• Exercise instructions:
Among the records below, find each line containing the word "objects" and copy it.

-- Exercise material follows --

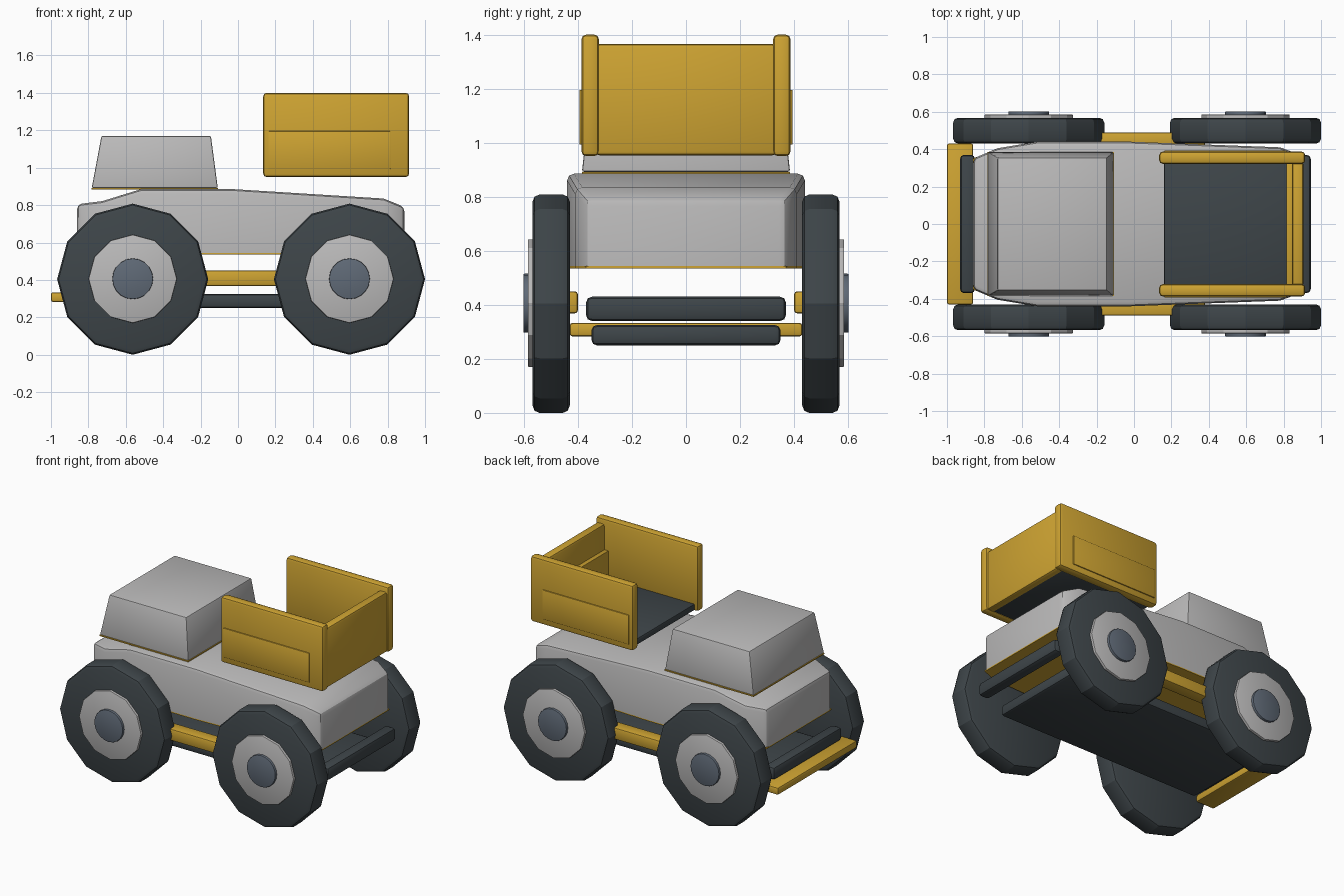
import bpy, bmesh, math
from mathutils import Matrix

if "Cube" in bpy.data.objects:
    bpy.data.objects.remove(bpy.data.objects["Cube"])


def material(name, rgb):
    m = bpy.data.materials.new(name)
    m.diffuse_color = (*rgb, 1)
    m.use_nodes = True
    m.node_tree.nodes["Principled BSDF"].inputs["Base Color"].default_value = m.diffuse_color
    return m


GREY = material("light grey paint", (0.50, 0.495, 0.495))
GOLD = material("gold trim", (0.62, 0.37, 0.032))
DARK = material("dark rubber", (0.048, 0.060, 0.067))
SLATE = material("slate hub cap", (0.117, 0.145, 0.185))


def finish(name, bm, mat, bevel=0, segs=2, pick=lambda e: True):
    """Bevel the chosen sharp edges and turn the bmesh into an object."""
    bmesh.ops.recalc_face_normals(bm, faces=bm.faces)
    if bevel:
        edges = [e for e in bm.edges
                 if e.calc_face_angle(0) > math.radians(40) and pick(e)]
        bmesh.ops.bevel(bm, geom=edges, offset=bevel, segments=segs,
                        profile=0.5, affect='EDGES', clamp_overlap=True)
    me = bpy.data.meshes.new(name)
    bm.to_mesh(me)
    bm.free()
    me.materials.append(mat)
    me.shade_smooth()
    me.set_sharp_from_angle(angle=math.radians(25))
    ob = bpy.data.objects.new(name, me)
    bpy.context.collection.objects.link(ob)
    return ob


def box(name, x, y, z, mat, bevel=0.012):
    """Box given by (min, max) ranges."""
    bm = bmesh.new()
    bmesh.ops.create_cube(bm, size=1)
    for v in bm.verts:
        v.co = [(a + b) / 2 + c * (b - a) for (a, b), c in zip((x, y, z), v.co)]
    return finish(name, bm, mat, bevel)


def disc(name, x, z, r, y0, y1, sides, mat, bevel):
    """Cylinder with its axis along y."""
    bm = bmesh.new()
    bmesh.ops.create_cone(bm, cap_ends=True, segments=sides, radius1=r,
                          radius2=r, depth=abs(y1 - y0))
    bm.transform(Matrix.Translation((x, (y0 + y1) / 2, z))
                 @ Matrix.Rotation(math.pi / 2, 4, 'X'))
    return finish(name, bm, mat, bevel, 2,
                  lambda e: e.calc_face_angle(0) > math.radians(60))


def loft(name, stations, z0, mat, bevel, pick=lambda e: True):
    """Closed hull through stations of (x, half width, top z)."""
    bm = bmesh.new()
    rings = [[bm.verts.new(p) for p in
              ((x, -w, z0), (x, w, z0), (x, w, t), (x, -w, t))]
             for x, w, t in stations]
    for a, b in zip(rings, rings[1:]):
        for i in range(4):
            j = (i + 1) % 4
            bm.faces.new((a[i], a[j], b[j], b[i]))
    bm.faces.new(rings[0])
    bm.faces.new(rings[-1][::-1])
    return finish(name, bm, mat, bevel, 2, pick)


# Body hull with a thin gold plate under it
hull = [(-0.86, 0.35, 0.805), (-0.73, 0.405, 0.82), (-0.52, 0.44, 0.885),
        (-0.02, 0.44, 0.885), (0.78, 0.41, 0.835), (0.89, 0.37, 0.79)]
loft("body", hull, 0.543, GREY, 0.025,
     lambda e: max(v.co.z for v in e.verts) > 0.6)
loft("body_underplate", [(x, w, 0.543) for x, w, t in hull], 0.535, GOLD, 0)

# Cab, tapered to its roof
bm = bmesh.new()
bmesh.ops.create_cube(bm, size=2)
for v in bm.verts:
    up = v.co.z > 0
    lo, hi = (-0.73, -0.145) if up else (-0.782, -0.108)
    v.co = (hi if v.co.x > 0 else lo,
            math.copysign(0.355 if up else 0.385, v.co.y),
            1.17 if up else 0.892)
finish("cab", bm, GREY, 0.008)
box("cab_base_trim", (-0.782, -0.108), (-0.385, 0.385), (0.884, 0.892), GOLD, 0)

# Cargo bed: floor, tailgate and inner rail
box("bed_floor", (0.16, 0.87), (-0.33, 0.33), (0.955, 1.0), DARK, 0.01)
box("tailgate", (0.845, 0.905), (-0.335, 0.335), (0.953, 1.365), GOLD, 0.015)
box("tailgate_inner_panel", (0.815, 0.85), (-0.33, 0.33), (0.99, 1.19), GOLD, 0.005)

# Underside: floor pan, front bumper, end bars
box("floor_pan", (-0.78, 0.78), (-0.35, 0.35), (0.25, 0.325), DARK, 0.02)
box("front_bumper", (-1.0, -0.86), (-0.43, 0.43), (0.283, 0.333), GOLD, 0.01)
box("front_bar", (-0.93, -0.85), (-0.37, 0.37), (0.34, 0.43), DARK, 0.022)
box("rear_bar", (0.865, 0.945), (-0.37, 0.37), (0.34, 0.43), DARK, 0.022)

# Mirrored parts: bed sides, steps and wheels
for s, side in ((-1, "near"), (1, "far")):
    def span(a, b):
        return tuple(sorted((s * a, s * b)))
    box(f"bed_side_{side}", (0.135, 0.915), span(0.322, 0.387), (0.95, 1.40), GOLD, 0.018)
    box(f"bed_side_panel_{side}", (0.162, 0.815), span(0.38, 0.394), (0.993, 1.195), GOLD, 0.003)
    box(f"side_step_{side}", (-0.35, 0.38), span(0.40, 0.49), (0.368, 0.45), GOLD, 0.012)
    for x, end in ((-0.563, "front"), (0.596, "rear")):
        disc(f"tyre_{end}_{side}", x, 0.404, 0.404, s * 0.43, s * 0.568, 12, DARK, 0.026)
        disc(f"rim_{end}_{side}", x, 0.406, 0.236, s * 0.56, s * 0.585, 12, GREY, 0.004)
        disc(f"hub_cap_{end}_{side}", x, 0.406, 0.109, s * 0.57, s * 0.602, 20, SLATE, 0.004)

-- Exercise material concluded --
-- Exercise material follows --

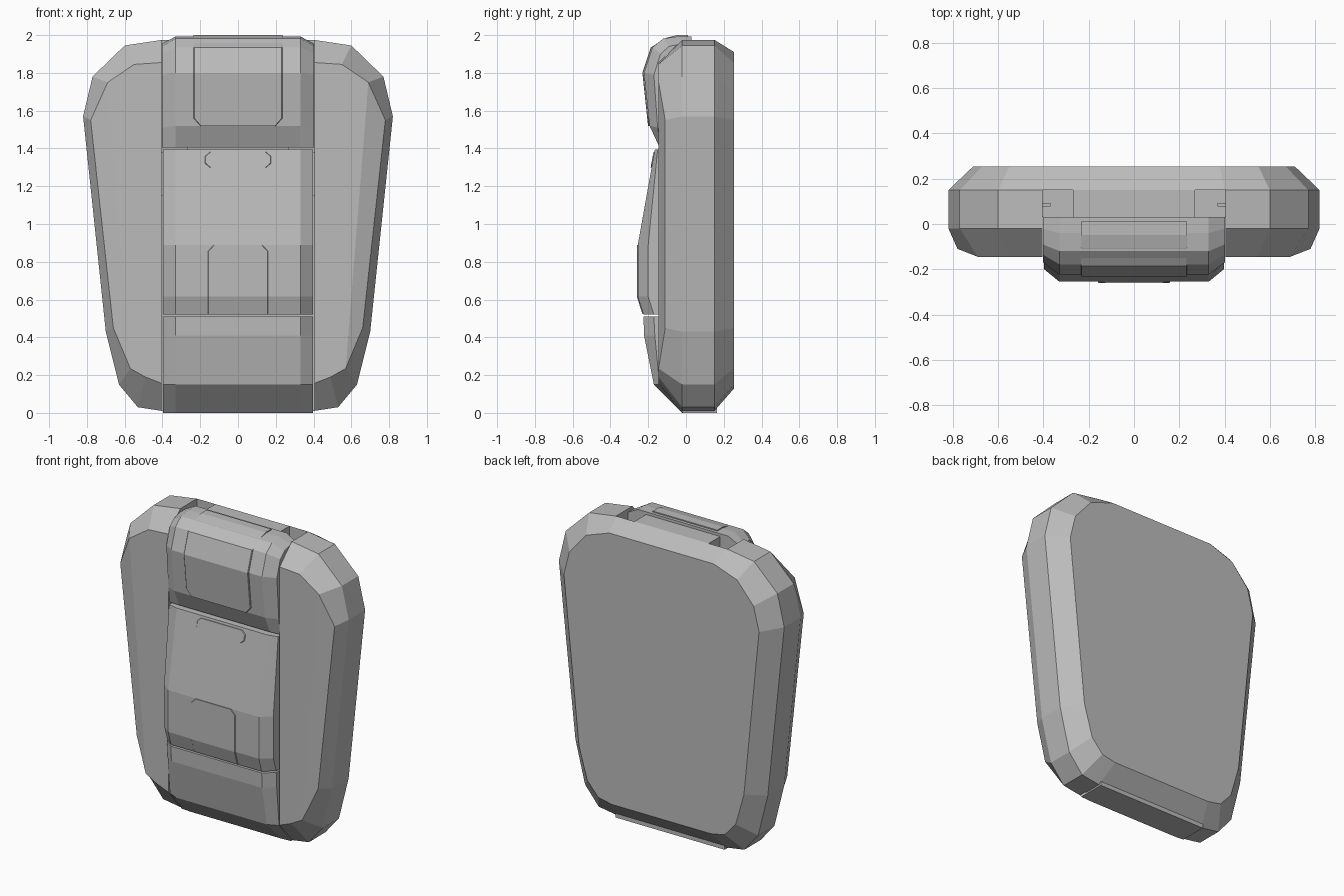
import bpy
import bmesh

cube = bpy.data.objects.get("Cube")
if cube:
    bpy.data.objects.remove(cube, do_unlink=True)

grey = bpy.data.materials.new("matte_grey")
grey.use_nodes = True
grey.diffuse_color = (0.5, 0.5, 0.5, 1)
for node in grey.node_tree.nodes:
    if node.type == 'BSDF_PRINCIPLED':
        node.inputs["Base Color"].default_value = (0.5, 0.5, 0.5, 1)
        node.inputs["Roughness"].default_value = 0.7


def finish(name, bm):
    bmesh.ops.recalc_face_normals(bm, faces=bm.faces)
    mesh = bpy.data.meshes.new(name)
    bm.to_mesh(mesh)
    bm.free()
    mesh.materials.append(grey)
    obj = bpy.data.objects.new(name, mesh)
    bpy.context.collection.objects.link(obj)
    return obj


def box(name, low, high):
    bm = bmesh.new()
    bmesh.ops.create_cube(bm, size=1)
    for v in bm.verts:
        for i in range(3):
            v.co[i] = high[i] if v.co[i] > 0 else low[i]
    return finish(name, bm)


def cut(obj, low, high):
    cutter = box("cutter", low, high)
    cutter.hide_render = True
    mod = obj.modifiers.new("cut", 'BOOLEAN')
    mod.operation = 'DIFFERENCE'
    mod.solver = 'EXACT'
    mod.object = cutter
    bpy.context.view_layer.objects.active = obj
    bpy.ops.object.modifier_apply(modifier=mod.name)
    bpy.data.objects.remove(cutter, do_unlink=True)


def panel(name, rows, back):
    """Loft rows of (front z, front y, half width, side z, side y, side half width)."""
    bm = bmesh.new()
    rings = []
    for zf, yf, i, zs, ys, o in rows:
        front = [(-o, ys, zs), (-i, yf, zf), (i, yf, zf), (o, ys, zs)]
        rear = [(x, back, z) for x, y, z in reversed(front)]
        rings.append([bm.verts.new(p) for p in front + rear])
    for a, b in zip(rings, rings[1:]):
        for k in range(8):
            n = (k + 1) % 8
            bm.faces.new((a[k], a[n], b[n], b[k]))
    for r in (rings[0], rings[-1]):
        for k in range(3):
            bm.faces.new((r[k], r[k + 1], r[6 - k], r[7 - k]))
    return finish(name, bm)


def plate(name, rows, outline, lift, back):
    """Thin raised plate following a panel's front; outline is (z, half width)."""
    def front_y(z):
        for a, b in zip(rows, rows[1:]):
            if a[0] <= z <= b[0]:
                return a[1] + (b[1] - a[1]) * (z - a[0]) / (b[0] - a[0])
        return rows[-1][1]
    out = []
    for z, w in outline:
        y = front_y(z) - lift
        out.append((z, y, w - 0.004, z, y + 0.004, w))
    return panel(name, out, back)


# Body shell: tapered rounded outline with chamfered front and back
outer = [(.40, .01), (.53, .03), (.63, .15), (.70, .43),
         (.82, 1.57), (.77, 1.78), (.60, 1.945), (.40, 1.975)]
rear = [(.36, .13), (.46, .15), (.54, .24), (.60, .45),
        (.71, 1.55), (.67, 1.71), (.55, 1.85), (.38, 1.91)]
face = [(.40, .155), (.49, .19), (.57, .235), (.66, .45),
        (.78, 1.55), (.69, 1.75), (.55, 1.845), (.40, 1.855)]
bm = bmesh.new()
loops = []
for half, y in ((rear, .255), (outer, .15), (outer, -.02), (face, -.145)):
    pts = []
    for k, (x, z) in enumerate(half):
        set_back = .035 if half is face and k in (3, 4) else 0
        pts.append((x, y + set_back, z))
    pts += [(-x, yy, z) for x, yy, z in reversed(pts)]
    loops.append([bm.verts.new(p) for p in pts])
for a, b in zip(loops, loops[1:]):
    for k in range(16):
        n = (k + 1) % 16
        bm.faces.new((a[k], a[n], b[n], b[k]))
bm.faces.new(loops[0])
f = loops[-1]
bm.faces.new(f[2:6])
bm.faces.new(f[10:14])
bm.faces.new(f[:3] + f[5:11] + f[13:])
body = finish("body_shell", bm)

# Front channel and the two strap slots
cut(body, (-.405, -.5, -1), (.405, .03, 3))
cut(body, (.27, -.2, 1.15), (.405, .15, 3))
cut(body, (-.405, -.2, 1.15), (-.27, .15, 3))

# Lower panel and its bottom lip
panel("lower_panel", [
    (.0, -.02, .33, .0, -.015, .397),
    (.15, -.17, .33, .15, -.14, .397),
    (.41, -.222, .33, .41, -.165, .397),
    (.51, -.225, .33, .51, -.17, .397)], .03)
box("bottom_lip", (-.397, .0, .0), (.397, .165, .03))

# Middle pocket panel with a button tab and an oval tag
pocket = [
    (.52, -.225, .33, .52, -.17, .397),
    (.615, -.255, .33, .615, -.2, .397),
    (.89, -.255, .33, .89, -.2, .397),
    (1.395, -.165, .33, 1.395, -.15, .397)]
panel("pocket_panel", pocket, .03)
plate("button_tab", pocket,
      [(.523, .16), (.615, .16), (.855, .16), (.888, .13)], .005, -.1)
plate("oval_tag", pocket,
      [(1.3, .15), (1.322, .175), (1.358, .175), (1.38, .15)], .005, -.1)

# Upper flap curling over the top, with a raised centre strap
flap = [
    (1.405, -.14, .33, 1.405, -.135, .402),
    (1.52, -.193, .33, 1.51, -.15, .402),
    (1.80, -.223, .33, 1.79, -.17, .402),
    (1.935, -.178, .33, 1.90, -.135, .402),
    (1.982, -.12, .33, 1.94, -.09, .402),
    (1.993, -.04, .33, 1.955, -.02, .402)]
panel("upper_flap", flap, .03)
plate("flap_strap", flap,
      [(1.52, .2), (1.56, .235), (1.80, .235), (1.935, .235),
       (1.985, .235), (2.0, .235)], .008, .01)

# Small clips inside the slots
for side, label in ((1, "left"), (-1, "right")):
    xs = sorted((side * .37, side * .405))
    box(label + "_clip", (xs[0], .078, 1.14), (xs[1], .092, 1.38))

-- Exercise material concluded --

• Response below:
if "Cube" in bpy.data.objects:
    bpy.data.objects.remove(bpy.data.objects["Cube"])
    ob = bpy.data.objects.new(name, me)
    bpy.context.collection.objects.link(ob)
cube = bpy.data.objects.get("Cube")
    bpy.data.objects.remove(cube, do_unlink=True)
    obj = bpy.data.objects.new(name, mesh)
    bpy.context.collection.objects.link(obj)
    bpy.context.view_layer.objects.active = obj
    bpy.data.objects.remove(cutter, do_unlink=True)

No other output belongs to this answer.